The true story of a loyal Akita named Hachi, who waited in front of Tokyo’s Shibuya Station each day to greet his master has become something of folklore in Japan.
Even after his owner’s sudden death in 1925, Hachi continued his daily waiting ritual for nine more years until he passed away aged 11.
Hachiko’s (hachi eight, ko affection) legacy continues to live on with a bronze statue in his likeness built in front of Shibuya Station even becoming a symbolic meeting point between friends.
While photographs of the celebrated dog are not entirely uncommon, a rare candid photograph of Hachiko waiting outside Shibuya Station was recently discovered by Takeshi Ando—the sculptor of the bronze Hachiko Statue.
Yamamoto’s photograph was taken at a time when candid photos were less popular because film roll limited the amount of shots a person could take; therefore, most of Hachiko’s famous photographs have him posed and staring directly at the camera.
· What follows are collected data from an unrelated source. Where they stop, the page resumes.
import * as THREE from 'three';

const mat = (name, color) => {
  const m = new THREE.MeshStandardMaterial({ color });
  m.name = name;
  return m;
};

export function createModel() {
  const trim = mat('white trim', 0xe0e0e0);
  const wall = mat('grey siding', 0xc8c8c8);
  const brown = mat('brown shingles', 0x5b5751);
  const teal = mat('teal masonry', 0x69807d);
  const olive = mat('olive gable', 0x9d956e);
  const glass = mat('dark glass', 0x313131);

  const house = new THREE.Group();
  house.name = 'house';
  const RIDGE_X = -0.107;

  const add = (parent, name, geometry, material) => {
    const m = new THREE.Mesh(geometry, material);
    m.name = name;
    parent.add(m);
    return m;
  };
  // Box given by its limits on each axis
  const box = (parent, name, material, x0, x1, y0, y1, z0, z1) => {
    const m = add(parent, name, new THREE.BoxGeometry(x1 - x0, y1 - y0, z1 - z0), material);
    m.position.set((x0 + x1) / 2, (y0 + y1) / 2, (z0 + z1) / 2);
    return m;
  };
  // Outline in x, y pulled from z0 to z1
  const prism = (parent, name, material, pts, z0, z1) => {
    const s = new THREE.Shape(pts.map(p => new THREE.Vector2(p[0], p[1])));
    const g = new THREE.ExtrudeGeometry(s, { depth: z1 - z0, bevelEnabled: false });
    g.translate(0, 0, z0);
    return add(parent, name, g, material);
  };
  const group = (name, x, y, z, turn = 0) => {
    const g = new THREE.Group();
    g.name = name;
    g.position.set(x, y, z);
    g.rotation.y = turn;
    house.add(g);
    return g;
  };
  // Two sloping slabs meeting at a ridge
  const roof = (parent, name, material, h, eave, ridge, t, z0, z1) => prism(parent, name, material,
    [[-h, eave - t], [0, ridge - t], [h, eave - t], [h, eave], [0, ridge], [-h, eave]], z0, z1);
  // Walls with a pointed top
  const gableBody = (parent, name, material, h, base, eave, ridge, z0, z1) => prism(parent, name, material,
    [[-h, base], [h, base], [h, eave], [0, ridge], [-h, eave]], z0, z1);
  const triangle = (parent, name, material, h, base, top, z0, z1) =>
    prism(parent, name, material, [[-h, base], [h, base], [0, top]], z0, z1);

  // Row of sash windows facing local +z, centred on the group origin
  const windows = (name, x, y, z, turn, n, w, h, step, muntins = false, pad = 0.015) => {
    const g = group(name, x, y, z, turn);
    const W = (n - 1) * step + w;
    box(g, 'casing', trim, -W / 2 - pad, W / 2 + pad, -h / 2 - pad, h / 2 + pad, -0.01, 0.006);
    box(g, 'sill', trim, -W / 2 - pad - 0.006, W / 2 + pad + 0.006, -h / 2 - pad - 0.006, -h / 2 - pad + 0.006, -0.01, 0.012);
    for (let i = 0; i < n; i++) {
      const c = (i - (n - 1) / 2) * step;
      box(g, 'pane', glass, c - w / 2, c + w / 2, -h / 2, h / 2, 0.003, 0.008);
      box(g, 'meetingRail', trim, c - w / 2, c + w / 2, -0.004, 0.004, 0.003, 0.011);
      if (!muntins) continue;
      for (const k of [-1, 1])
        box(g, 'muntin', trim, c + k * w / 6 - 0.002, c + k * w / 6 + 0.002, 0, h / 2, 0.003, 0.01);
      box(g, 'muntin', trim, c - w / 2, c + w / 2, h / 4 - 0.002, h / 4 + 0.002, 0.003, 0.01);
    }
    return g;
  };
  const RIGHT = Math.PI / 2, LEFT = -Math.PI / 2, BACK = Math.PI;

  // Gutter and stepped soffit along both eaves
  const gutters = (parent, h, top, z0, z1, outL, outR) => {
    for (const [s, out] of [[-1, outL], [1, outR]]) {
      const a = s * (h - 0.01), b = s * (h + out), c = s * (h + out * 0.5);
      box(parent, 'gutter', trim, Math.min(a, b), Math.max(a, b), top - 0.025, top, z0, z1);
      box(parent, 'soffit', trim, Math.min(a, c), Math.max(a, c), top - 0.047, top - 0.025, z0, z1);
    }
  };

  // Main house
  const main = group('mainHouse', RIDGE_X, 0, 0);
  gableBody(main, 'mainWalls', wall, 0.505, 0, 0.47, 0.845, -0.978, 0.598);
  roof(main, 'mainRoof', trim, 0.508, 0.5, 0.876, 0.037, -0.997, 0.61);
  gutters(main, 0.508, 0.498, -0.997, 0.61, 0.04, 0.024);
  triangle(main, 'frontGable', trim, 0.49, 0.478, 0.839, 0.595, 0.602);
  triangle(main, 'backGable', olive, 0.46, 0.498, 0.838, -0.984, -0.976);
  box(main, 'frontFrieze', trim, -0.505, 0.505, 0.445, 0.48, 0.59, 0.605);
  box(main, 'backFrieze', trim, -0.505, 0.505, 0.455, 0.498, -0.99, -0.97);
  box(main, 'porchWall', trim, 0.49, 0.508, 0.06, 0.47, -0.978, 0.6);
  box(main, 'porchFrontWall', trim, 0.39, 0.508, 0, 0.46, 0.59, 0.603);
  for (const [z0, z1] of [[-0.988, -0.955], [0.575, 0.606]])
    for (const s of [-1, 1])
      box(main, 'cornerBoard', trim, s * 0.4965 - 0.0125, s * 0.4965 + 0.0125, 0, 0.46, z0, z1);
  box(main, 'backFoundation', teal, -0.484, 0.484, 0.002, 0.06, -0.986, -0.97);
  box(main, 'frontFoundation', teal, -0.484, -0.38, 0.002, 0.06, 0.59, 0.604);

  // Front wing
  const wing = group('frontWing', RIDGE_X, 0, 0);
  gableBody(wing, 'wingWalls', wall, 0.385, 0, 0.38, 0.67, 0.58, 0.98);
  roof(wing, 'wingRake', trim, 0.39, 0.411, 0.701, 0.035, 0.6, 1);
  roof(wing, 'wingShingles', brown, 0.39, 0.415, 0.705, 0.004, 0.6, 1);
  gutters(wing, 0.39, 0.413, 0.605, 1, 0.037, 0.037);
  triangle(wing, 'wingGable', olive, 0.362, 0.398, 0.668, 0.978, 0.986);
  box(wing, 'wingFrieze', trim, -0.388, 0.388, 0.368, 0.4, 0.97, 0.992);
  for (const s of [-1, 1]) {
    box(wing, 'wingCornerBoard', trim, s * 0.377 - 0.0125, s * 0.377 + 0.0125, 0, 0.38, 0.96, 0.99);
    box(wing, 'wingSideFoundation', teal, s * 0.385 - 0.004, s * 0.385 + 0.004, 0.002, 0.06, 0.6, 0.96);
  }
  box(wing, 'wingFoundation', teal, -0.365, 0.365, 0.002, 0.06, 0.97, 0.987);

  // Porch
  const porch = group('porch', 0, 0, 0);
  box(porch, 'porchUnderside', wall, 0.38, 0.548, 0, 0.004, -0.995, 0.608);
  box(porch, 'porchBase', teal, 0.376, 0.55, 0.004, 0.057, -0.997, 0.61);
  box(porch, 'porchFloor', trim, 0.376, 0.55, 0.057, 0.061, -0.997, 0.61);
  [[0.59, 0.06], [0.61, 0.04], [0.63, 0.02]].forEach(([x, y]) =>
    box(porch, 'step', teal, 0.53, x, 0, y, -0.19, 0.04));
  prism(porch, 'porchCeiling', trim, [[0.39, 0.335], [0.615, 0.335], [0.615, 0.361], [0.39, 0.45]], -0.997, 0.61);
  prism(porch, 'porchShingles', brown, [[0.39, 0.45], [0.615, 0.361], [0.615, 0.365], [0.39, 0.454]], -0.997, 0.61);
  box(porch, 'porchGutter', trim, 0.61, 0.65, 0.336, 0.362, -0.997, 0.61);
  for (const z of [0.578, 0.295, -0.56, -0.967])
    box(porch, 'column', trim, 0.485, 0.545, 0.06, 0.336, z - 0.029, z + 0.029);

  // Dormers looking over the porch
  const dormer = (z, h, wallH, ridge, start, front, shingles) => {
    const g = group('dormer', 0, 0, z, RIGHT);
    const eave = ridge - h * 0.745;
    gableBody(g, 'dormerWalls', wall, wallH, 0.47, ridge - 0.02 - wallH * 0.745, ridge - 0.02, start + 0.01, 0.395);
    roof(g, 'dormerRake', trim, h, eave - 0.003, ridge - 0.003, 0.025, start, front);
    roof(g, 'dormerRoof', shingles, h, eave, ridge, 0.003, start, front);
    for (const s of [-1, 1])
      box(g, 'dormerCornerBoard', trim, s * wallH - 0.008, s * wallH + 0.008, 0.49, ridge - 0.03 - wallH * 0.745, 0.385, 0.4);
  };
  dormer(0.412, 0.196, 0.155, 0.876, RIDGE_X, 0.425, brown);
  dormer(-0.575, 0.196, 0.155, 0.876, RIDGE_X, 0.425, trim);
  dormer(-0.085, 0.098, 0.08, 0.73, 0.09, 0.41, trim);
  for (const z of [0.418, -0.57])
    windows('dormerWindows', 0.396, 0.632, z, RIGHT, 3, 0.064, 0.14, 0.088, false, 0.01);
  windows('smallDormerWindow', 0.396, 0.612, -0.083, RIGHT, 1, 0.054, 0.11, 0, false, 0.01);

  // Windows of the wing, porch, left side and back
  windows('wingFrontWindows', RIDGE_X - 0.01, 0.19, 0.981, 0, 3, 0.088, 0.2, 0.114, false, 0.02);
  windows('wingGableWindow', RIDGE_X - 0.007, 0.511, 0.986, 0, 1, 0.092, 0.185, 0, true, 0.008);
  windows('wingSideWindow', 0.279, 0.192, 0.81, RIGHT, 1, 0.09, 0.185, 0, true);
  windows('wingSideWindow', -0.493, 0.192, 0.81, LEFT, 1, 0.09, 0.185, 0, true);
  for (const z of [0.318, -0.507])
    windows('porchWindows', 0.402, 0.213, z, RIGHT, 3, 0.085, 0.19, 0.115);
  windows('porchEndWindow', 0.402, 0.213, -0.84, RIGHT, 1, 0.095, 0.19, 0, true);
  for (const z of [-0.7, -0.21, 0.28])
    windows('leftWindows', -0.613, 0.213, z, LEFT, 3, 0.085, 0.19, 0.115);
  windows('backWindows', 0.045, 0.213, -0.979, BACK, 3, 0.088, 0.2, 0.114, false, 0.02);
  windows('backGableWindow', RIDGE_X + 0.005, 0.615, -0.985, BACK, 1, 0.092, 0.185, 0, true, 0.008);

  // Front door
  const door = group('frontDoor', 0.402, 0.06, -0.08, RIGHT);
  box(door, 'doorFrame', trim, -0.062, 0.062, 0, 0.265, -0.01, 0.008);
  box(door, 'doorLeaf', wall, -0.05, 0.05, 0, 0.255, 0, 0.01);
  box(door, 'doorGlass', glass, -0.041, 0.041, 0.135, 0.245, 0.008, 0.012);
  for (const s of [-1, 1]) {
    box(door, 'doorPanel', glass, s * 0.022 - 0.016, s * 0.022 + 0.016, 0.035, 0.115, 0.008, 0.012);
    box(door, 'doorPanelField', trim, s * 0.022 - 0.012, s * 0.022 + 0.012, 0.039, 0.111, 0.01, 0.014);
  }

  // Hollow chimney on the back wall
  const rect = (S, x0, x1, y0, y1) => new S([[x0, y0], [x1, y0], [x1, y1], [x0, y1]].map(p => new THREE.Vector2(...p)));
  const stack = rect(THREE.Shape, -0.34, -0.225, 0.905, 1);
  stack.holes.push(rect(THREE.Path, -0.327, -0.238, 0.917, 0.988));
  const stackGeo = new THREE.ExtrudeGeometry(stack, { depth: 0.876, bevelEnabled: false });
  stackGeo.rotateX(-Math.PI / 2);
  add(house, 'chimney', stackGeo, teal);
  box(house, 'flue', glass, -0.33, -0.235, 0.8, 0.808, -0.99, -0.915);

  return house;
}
The above photograph instead gives us a rather refreshing—slightly heartbreaking look at Hachiko as he would have naturally been seen by commuters, waiting countless hours for his master to finally return.